Input for this task -
────────────────
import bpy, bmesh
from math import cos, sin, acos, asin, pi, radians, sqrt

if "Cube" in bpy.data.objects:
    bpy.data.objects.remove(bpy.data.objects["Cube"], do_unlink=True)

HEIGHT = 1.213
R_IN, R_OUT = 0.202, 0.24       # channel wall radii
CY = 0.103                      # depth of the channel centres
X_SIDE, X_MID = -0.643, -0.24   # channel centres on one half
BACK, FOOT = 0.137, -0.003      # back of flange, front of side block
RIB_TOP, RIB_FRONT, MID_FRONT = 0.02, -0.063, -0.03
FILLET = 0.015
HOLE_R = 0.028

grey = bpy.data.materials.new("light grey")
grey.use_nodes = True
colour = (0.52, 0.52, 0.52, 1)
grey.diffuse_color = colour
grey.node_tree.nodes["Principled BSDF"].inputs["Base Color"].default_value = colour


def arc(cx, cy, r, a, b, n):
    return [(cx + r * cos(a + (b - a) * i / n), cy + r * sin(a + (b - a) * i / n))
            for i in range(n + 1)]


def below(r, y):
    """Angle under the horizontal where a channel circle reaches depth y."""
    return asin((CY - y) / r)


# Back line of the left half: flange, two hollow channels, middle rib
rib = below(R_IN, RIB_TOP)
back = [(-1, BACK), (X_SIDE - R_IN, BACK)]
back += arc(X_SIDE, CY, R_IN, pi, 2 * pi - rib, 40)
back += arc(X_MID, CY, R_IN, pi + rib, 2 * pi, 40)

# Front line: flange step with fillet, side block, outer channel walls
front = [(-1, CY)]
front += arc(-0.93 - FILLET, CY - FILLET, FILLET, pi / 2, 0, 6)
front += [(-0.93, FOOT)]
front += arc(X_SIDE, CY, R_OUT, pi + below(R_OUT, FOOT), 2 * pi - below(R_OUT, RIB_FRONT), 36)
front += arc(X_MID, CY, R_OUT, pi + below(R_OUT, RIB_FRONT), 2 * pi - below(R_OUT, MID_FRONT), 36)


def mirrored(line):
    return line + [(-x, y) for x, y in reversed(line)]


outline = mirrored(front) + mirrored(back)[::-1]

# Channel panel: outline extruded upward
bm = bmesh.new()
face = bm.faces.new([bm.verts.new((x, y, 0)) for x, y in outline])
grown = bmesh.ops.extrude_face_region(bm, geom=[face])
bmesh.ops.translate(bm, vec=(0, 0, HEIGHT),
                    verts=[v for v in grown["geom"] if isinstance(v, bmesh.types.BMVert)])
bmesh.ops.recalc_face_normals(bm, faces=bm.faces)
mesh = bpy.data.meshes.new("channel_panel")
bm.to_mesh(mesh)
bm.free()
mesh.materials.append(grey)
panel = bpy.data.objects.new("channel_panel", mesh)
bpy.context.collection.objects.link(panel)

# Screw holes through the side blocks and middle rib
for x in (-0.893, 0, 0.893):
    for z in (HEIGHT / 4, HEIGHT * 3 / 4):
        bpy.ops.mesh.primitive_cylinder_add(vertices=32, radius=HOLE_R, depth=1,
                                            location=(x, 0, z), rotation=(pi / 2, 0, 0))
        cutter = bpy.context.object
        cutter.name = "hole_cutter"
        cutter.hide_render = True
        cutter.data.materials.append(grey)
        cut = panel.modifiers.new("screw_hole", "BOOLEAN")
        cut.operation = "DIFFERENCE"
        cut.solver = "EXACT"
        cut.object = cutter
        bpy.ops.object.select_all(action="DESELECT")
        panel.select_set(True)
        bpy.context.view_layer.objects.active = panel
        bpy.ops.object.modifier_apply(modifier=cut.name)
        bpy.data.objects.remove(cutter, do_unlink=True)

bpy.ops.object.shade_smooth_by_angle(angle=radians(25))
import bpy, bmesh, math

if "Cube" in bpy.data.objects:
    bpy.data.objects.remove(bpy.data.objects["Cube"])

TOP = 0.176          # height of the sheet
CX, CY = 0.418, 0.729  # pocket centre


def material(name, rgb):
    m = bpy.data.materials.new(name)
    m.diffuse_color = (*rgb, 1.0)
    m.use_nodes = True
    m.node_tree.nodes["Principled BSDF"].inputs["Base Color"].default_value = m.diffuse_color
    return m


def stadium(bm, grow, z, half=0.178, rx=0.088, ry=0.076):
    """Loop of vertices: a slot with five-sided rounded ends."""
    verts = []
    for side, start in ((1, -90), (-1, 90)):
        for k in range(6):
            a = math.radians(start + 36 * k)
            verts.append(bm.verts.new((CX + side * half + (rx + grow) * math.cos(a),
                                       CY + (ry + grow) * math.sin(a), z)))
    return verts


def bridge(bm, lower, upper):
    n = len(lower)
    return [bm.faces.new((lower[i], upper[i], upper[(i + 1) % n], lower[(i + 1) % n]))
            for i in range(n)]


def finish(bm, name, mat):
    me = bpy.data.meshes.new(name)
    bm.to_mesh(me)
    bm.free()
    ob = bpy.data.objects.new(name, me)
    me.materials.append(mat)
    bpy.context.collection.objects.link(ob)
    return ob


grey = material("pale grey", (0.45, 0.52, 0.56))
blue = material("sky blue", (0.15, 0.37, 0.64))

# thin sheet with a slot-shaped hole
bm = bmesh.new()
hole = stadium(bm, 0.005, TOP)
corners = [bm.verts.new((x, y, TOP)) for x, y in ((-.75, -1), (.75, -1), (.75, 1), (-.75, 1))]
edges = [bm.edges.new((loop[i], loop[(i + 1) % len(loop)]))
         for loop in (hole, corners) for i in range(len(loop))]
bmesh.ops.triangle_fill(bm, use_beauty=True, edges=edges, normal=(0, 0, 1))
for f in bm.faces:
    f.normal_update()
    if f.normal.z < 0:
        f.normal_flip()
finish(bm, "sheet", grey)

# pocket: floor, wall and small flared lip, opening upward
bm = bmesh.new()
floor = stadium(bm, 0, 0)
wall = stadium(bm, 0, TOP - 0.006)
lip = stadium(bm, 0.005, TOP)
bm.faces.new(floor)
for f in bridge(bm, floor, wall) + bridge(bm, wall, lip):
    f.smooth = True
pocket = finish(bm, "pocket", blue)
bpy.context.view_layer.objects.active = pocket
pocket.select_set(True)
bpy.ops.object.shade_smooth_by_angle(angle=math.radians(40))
────────────────
What the task requires -
Within the records above, find every line containing "grey" and report only how many there are.

Answer -
8